DATA TO EXAMINE:

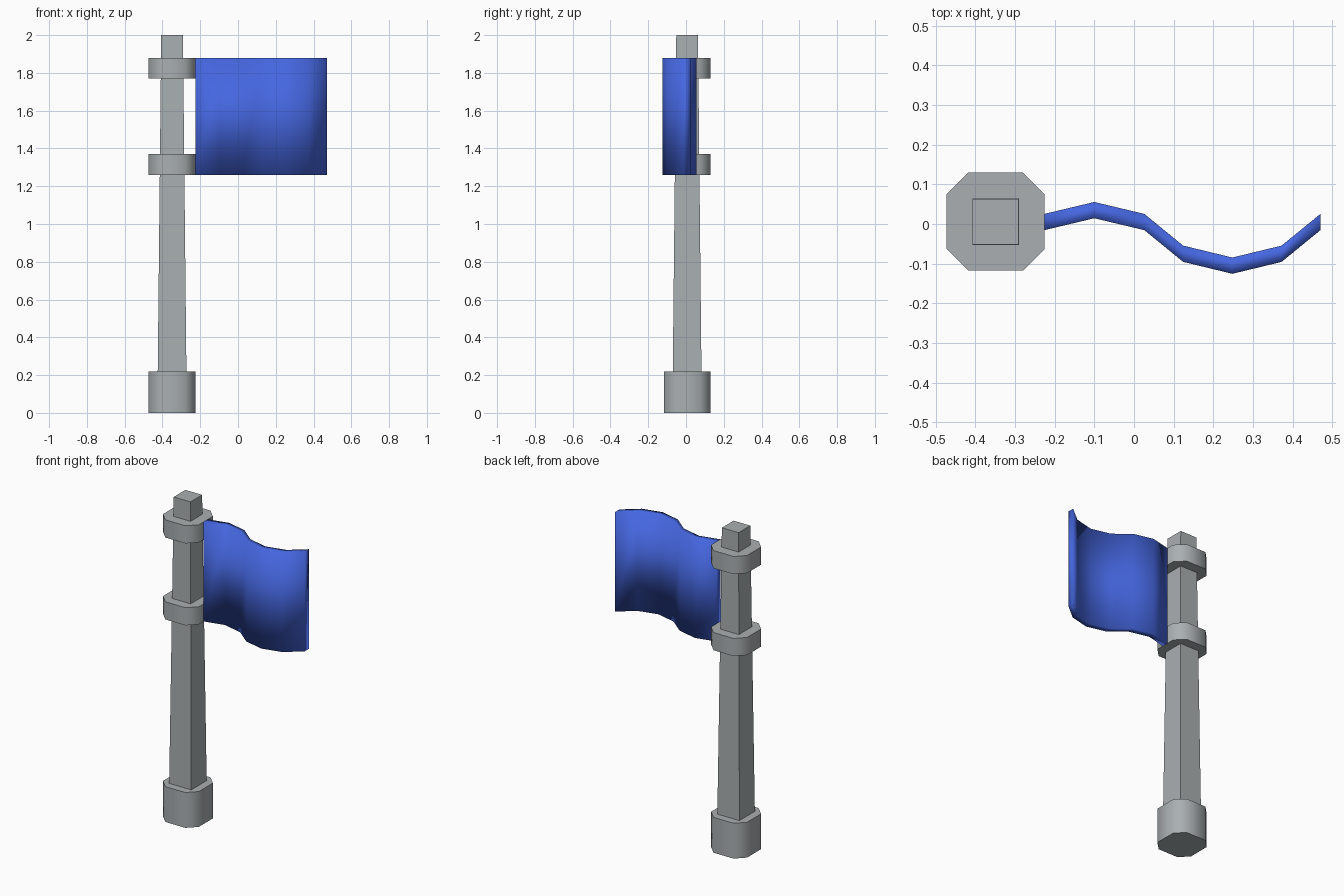
import bpy, math

if "Cube" in bpy.data.objects:
    bpy.data.objects.remove(bpy.data.objects["Cube"])


def material(name, rgb):
    m = bpy.data.materials.new(name)
    m.diffuse_color = (*rgb, 1)
    m.use_nodes = True
    m.node_tree.nodes["Principled BSDF"].inputs["Base Color"].default_value = m.diffuse_color
    return m


GREY = material("stone grey", (0.40, 0.43, 0.44))
BLUE = material("flag blue", (0.06, 0.135, 0.75))
CX, CY = -0.349, 0.006  # pole axis


def loft(name, bottom, top, z0, z1, mat):
    """Closed solid between two matching outlines at two heights."""
    n = len(bottom)
    verts = [(x, y, z0) for x, y in bottom] + [(x, y, z1) for x, y in top]
    faces = [(i, (i + 1) % n, n + (i + 1) % n, n + i) for i in range(n)]
    faces += [tuple(reversed(range(n))), tuple(range(n, 2 * n))]
    me = bpy.data.meshes.new(name)
    me.from_pydata(verts, [], faces)
    me.materials.append(mat)
    ob = bpy.data.objects.new(name, me)
    bpy.context.collection.objects.link(ob)
    return ob


def square(h):
    return [(CX + a * h, CY + b * h) for a, b in ((-1, -1), (1, -1), (1, 1), (-1, 1))]


def smooth(ob, degrees):
    bpy.ops.object.select_all(action='DESELECT')
    ob.select_set(True)
    bpy.context.view_layer.objects.active = ob
    bpy.ops.object.shade_smooth_by_angle(angle=math.radians(degrees))


# tapered square pole
loft("pole", square(0.078), square(0.0575), 0.02, 2.0, GREY)

# base and two collars: squares with chamfered corners
r, f = 0.1235, 0.069
octagon = [(CX + x, CY + y) for x, y in
           ((-f, -r), (f, -r), (r, -f), (r, f), (f, r), (-f, r), (-r, f), (-r, -f))]
for name, z0, z1 in (("base", 0, 0.22), ("lower_collar", 1.26, 1.37), ("upper_collar", 1.77, 1.88)):
    smooth(loft(name, octagon, octagon, z0, z1, GREY), 50)

# waving flag: thick ribbon following a wavy path, softly shaded all round
path = [(-0.226, 0.005), (-0.1, 0.035), (0.026, 0.005), (0.124, -0.075),
        (0.248, -0.105), (0.372, -0.075), (0.47, 0.005)]
t = 0.0205
n = len(path)
verts = [(x, y + s * t, z) for x, y in path
         for s, z in ((-1, 1.26), (1, 1.26), (1, 1.88), (-1, 1.88))]
faces = [(4 * i + k, 4 * i + 4 + k, 4 * i + 4 + (k + 1) % 4, 4 * i + (k + 1) % 4)
         for i in range(n - 1) for k in range(4)]
faces = [tuple(reversed(q)) for q in faces]
faces += [(0, 3, 2, 1)[::-1], tuple(4 * n - 4 + k for k in range(4))]
me = bpy.data.meshes.new("flag")
me.from_pydata(verts, [], faces)
me.materials.append(BLUE)
flag = bpy.data.objects.new("flag", me)
bpy.context.collection.objects.link(flag)

# consistent outward normals
import bmesh
bm = bmesh.new()
bm.from_mesh(me)
bmesh.ops.recalc_face_normals(bm, faces=bm.faces)
for face in bm.faces:
    face.smooth = True
bm.to_mesh(me)
bm.free()
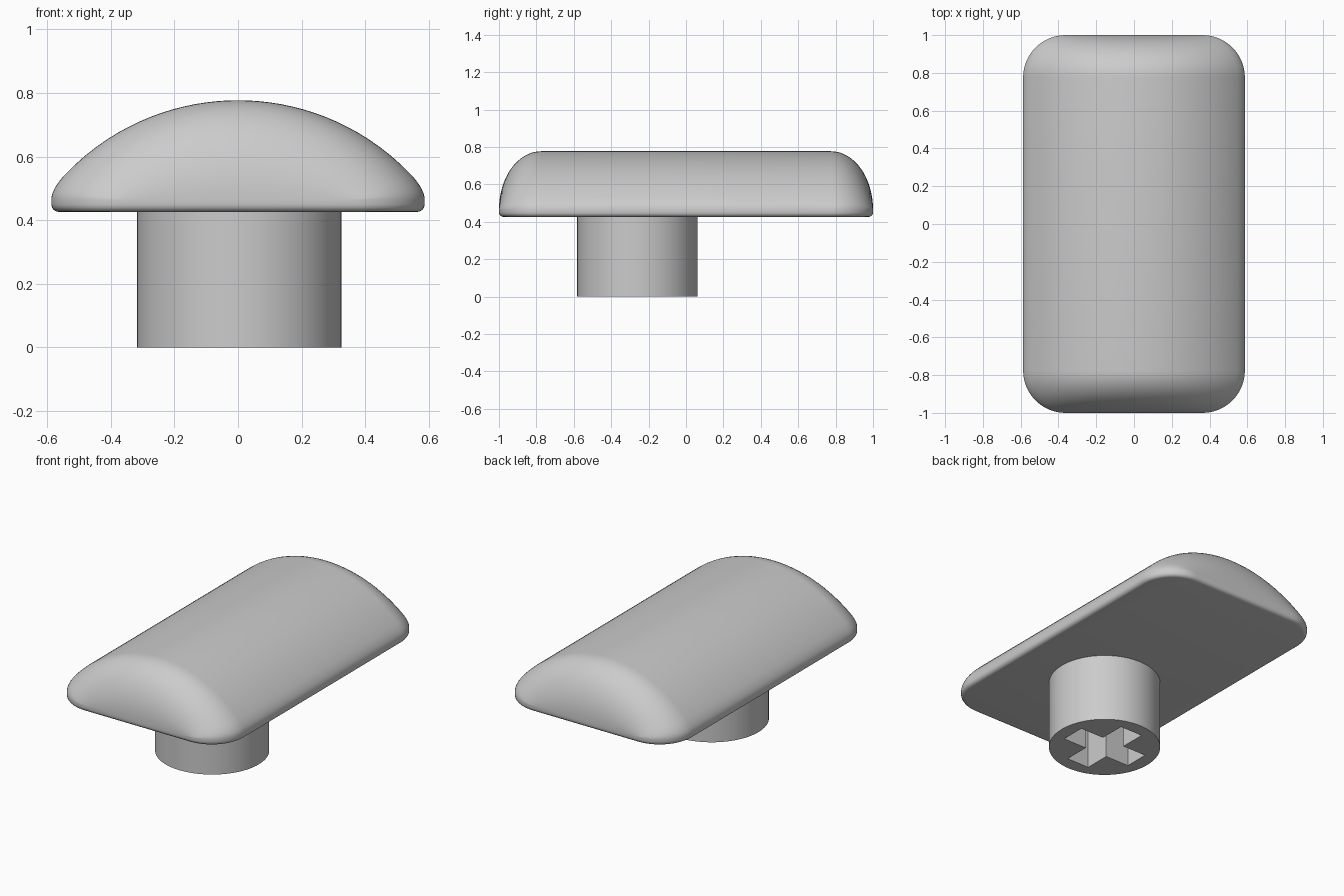
import bpy, bmesh, math

if "Cube" in bpy.data.objects:
    bpy.data.objects.remove(bpy.data.objects["Cube"])

grey = bpy.data.materials.new("light grey plastic")
grey.use_nodes = True
COLOR = (0.6, 0.6, 0.6, 1)
grey.diffuse_color = COLOR
grey.node_tree.nodes["Principled BSDF"].inputs["Base Color"].default_value = COLOR

HALF_X, HALF_Y, CORNER = 0.587, 1.0, 0.225
BOTTOM, WALL, TOP, ARC = 0.426, 0.465, 0.777, 0.75


def finish(name, bm, angle=40):
    bmesh.ops.recalc_face_normals(bm, faces=bm.faces)
    mesh = bpy.data.meshes.new(name)
    bm.to_mesh(mesh)
    bm.free()
    mesh.materials.append(grey)
    obj = bpy.data.objects.new(name, mesh)
    bpy.context.collection.objects.link(obj)
    smooth(obj, angle)
    return obj


def smooth(obj, angle):
    bpy.ops.object.select_all(action='DESELECT')
    obj.select_set(True)
    bpy.context.view_layer.objects.active = obj
    bpy.ops.object.shade_smooth_by_angle(angle=math.radians(angle))


def arc_z(x):
    return TOP - ARC + math.sqrt(ARC ** 2 - x ** 2)


def dome_profile():
    """Half-profile points from the wall to the crown, mirrored to both sides."""
    start = 0.55
    # softened shoulder between wall and dome
    a, c = (HALF_X, WALL), (start, arc_z(start))
    b = (HALF_X, arc_z(HALF_X))
    right = []
    for i in range(6):
        t = i / 6
        right.append(tuple((1 - t) ** 2 * p + 2 * t * (1 - t) * q + t * t * r
                           for p, q, r in zip(a, b, c)))
    right += [(start * (1 - i / 16), arc_z(start * (1 - i / 16))) for i in range(16)]
    left = [(-x, z) for x, z in reversed(right)]
    return right + [(0, TOP)] + left


# Cap: dome profile swept along y, shrinking on a quarter ellipse at both ends
bm = bmesh.new()
profile = dome_profile()
STEPS = 16
angles = [math.pi / 2 * i / STEPS for i in range(STEPS + 1)]
stations = [(HALF_Y - CORNER * (1 - math.sin(a)), math.cos(a)) for a in angles]
stations = [(-y, k) for y, k in reversed(stations)] + stations
rows = []
for y, k in stations:
    width = (HALF_X - CORNER * (1 - k)) / HALF_X
    points = [(HALF_X, BOTTOM)] + [(x, WALL + (z - WALL) * k) for x, z in profile]
    points.append((-HALF_X, BOTTOM))
    rows.append([bm.verts.new((x * width, y, z)) for x, z in points])
for r0, r1 in zip(rows, rows[1:]):
    for j in range(len(r0) - 1):
        bm.faces.new((r0[j], r0[j + 1], r1[j + 1], r1[j]))
for row in (rows[0], rows[-1]):
    bm.faces.new(row)
base = bm.faces.new([r[0] for r in rows] + [r[-1] for r in reversed(rows)])
bmesh.ops.recalc_face_normals(bm, faces=bm.faces)
# rounded bottom rim
bmesh.ops.bevel(bm, geom=list(base.edges), offset=0.024, offset_type='OFFSET',
                segments=4, profile=0.5, affect='EDGES', clamp_overlap=True)
finish("cap", bm)

# Stem: round post set towards the front of the cap
STEM_X, STEM_Y, STEM_R = 0.004, -0.26, 0.322
bm = bmesh.new()
bmesh.ops.create_cone(bm, cap_ends=True, segments=96, radius1=STEM_R,
                      radius2=STEM_R, depth=BOTTOM + 0.02)
bmesh.ops.translate(bm, verts=bm.verts, vec=(STEM_X, STEM_Y, (BOTTOM + 0.02) / 2))
stem = finish("stem", bm)

# Cross-shaped socket cut into the stem from below
ARM, SLOT = 0.24, 0.077
quarter = [(ARM, -SLOT), (ARM, SLOT), (SLOT, SLOT)]
outline = []
for turn in range(4):
    for x, y in quarter:
        for _ in range(turn):
            x, y = -y, x
        outline.append((x + STEM_X, y + STEM_Y))
bm = bmesh.new()
face = bm.faces.new([bm.verts.new((x, y, -0.05)) for x, y in outline])
up = bmesh.ops.extrude_face_region(bm, geom=[face])["geom"]
bmesh.ops.translate(bm, verts=[v for v in up if isinstance(v, bmesh.types.BMVert)],
                    vec=(0, 0, BOTTOM + 0.05))
cutter = finish("socket_cutter", bm)
cutter.hide_render = True

cut = stem.modifiers.new("socket", 'BOOLEAN')
cut.operation = 'DIFFERENCE'
cut.solver = 'EXACT'
cut.object = cutter
bpy.ops.object.select_all(action='DESELECT')
stem.select_set(True)
bpy.context.view_layer.objects.active = stem
bpy.ops.object.modifier_apply(modifier=cut.name)
bpy.data.objects.remove(cutter)
smooth(stem, 30)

WHAT NEEDS TO BE DONE: Where a line of the data contains "verts", include it in the tally, and answer with the tally alone.

COMPLETED TASK: 8